■ **ASSIGNMENT**
Provide again, from the entries below, every line from the one containing "plane_no=(s, -SLOPE[1], -SLOPE[2]), clear_outer=True)" through the one containing "a = radians(mid", exactly as written, and no other line.

** Opening TASK MATERIAL block **

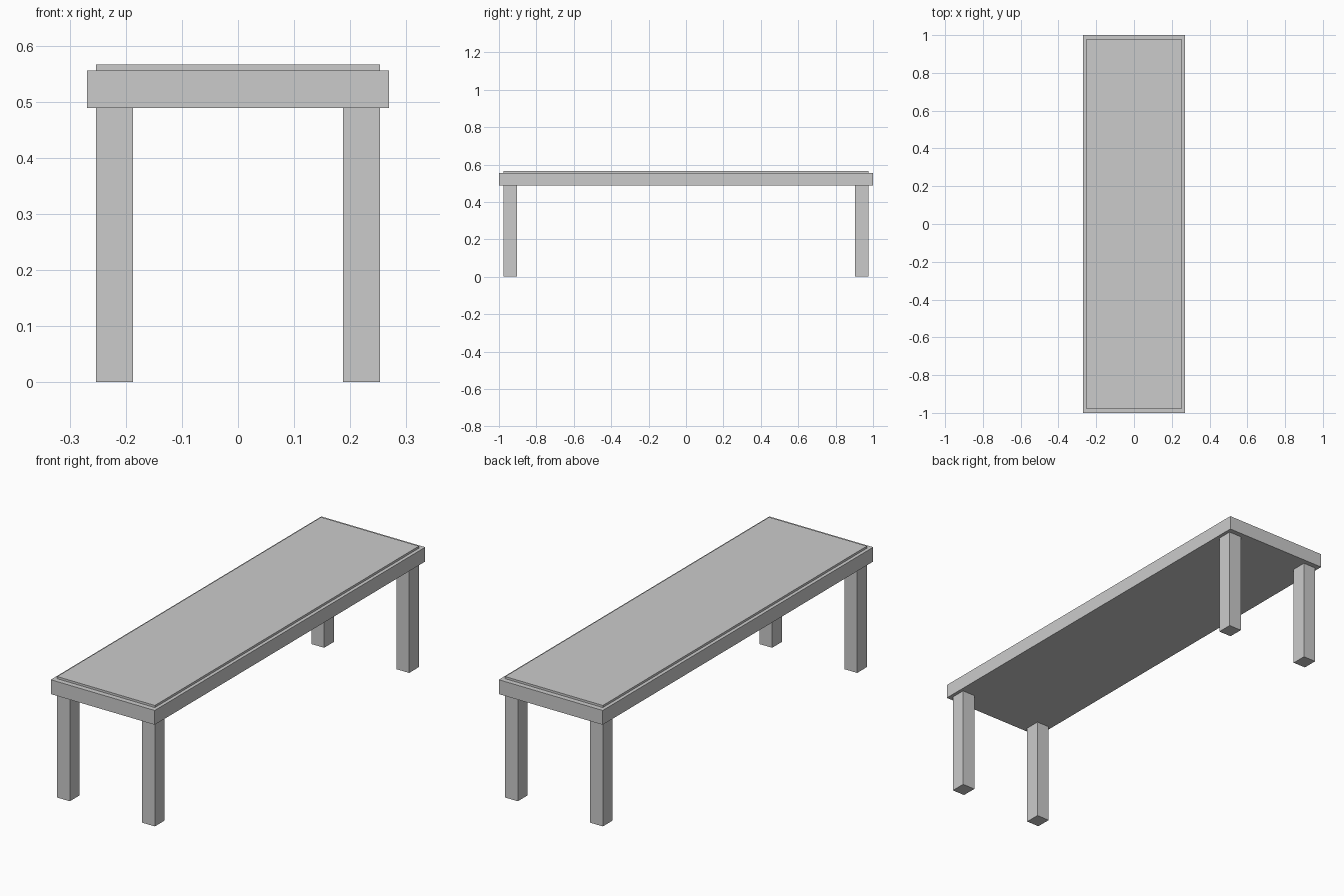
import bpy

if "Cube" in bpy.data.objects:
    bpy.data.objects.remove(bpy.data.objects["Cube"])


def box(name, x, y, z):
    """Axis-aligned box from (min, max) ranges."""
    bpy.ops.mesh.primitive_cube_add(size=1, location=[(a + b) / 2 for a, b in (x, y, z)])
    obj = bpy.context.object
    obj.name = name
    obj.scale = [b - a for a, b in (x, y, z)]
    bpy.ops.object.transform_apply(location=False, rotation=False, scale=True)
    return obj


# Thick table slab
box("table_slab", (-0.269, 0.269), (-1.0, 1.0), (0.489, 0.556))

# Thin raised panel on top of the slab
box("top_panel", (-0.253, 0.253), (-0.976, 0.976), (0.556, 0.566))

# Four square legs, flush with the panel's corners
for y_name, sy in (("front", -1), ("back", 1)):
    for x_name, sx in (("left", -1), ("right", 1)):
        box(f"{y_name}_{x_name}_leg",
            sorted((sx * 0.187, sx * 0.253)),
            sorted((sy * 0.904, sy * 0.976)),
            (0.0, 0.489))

** Closing TASK MATERIAL block **
** Opening TASK MATERIAL block **

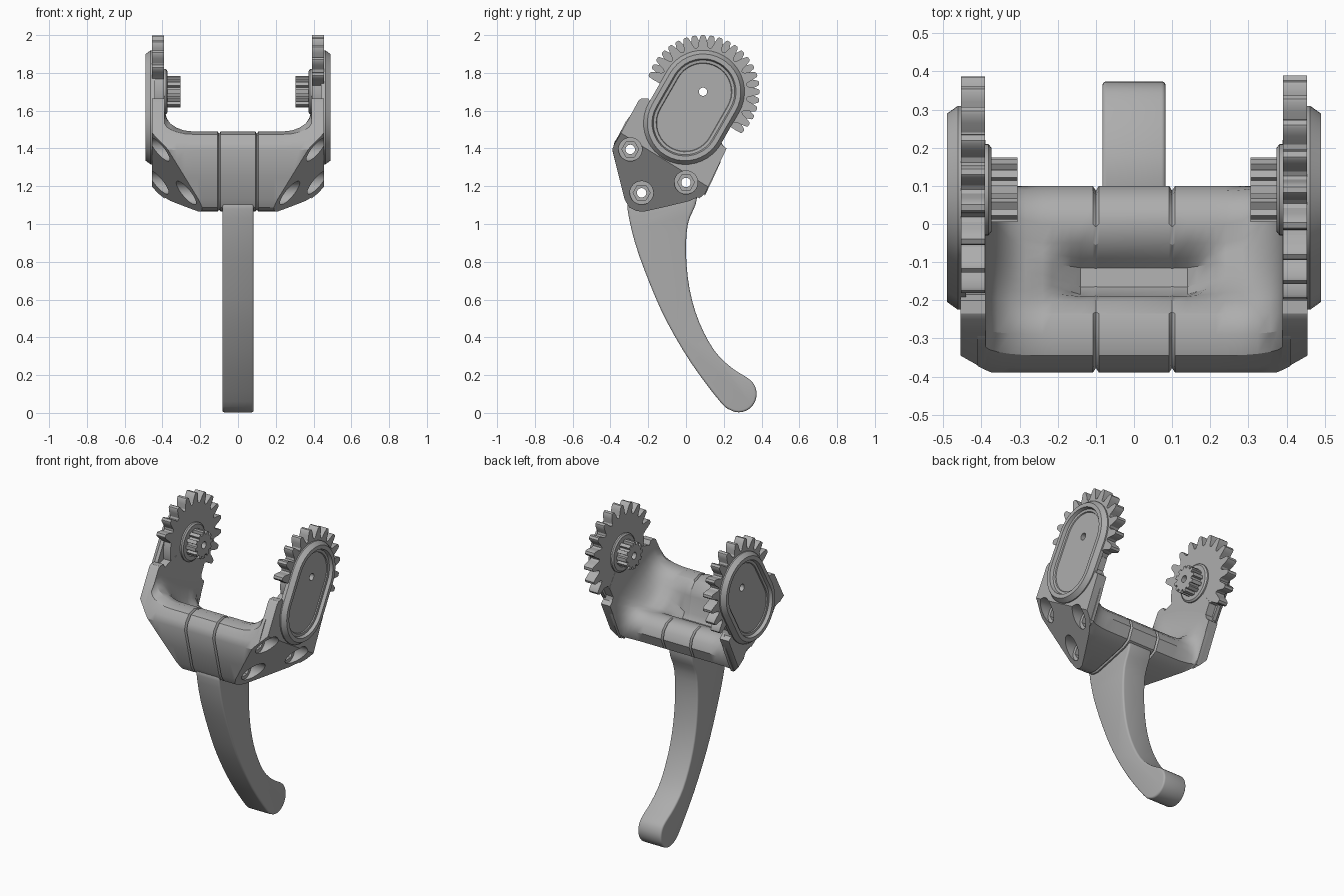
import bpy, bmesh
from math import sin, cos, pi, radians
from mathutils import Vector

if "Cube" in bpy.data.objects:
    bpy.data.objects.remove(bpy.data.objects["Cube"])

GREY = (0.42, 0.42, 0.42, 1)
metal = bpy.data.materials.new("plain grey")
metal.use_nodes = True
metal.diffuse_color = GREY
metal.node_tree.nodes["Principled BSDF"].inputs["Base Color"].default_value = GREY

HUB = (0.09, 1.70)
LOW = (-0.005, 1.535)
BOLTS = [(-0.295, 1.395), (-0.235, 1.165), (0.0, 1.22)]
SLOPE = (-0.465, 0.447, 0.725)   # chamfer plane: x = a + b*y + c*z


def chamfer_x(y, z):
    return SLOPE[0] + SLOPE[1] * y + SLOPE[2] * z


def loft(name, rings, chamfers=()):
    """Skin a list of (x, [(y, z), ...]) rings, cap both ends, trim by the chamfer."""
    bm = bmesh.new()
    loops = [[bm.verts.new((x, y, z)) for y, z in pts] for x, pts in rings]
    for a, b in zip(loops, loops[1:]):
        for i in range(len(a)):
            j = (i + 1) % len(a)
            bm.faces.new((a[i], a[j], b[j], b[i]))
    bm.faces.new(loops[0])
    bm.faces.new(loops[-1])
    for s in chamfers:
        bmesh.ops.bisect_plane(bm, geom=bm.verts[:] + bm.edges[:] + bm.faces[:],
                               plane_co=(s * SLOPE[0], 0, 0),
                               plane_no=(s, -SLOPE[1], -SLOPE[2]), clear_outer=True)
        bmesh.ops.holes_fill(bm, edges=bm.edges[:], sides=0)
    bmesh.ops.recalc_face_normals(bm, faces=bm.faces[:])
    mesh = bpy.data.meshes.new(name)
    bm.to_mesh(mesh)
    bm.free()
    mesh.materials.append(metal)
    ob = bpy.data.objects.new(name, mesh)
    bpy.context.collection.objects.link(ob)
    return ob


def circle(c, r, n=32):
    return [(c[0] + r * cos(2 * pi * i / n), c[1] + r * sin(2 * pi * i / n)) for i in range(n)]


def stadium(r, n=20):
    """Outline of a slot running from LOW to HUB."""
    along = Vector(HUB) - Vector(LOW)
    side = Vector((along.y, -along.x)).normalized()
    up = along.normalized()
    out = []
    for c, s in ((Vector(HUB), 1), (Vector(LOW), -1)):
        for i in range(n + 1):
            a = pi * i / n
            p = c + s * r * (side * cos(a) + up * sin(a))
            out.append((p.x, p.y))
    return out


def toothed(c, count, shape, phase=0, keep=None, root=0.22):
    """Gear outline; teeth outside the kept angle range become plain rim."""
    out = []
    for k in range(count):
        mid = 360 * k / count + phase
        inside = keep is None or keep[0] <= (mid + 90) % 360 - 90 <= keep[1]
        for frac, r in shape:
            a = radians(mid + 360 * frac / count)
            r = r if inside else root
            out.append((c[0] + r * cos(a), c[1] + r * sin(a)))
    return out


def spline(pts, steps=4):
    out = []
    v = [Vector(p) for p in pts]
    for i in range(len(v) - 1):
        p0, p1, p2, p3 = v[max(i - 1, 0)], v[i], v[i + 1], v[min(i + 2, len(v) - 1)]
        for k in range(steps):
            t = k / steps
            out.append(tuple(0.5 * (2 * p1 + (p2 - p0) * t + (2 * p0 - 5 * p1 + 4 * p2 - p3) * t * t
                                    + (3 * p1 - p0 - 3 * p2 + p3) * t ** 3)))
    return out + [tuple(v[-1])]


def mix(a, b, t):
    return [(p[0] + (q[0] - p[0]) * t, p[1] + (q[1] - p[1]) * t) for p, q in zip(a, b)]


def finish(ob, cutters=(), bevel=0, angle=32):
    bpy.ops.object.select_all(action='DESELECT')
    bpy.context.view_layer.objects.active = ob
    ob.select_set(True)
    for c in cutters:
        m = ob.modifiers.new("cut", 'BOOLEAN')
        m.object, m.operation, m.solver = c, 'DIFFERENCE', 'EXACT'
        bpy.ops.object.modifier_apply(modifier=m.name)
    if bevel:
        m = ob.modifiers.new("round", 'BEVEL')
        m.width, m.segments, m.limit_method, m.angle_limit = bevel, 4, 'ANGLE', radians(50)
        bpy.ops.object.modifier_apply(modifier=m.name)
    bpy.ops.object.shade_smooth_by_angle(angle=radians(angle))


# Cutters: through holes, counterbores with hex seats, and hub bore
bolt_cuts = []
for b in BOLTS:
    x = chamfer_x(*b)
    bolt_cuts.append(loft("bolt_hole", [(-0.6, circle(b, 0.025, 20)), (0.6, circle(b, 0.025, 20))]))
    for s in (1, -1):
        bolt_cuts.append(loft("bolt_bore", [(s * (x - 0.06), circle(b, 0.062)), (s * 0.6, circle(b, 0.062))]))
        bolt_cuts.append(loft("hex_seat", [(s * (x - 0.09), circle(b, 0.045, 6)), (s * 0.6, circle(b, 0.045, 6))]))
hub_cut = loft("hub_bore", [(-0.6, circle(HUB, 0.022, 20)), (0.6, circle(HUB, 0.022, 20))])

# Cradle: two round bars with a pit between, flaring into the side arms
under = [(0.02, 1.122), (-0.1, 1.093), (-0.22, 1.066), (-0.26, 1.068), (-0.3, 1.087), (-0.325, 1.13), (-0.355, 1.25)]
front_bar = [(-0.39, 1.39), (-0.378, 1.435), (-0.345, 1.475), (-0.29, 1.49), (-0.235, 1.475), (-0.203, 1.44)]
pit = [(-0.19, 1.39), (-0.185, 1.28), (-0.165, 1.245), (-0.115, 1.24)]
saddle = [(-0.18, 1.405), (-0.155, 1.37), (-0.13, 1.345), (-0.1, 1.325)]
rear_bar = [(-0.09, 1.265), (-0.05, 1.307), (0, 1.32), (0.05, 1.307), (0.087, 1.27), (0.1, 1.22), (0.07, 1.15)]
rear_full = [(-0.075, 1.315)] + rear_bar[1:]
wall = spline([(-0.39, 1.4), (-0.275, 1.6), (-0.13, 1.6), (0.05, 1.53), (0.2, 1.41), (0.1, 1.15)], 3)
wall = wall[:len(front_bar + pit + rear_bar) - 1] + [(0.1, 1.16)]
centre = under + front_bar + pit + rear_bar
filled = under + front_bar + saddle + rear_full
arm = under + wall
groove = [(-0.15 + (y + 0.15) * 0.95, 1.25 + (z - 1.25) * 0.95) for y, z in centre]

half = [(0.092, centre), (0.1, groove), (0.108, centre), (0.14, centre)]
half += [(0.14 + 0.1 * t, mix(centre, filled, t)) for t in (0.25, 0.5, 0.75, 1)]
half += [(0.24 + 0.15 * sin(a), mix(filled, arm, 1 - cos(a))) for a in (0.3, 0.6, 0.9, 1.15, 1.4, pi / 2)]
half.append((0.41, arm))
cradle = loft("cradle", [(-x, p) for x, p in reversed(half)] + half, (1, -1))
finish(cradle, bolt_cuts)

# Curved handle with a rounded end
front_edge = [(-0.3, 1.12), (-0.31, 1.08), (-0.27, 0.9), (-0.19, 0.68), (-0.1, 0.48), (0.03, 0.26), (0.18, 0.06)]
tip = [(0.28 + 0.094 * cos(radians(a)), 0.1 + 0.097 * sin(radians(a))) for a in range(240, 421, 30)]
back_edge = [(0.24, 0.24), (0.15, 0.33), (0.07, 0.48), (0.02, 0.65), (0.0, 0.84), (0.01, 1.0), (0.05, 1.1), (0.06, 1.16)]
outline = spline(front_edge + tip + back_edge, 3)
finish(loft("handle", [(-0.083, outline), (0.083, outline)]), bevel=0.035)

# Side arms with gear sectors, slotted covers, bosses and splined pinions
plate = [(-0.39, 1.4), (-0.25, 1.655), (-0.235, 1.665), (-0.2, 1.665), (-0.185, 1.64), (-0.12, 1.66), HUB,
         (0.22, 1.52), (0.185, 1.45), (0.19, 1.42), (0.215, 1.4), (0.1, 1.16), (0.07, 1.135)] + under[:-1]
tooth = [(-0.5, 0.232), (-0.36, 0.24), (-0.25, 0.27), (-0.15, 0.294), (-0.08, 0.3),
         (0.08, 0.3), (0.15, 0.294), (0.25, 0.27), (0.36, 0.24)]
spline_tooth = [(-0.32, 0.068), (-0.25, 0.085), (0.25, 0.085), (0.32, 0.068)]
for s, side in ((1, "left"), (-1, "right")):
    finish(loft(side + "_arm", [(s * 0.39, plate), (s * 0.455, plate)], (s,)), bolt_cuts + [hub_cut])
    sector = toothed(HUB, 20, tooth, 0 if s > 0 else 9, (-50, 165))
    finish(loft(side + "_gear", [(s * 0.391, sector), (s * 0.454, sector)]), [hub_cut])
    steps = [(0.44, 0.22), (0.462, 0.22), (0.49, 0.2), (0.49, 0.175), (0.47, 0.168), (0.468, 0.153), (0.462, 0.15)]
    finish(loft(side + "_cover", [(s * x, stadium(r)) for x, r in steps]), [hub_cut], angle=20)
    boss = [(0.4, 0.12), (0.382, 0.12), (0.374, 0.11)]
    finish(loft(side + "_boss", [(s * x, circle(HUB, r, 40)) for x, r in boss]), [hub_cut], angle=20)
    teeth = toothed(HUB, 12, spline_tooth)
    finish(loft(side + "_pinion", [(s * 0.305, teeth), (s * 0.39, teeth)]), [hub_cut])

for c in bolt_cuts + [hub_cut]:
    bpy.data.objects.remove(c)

** Closing TASK MATERIAL block **

■ **YOUR RESPONSE**
                               plane_no=(s, -SLOPE[1], -SLOPE[2]), clear_outer=True)
        bmesh.ops.holes_fill(bm, edges=bm.edges[:], sides=0)
    bmesh.ops.recalc_face_normals(bm, faces=bm.faces[:])
    mesh = bpy.data.meshes.new(name)
    bm.to_mesh(mesh)
    bm.free()
    mesh.materials.append(metal)
    ob = bpy.data.objects.new(name, mesh)
    bpy.context.collection.objects.link(ob)
    return ob


def circle(c, r, n=32):
    return [(c[0] + r * cos(2 * pi * i / n), c[1] + r * sin(2 * pi * i / n)) for i in range(n)]


def stadium(r, n=20):
    """Outline of a slot running from LOW to HUB."""
    along = Vector(HUB) - Vector(LOW)
    side = Vector((along.y, -along.x)).normalized()
    up = along.normalized()
    out = []
    for c, s in ((Vector(HUB), 1), (Vector(LOW), -1)):
        for i in range(n + 1):
            a = pi * i / n
            p = c + s * r * (side * cos(a) + up * sin(a))
            out.append((p.x, p.y))
    return out


def toothed(c, count, shape, phase=0, keep=None, root=0.22):
    """Gear outline; teeth outside the kept angle range become plain rim."""
    out = []
    for k in range(count):
        mid = 360 * k / count + phase
        inside = keep is None or keep[0] <= (mid + 90) % 360 - 90 <= keep[1]
        for frac, r in shape:
            a = radians(mid + 360 * frac / count)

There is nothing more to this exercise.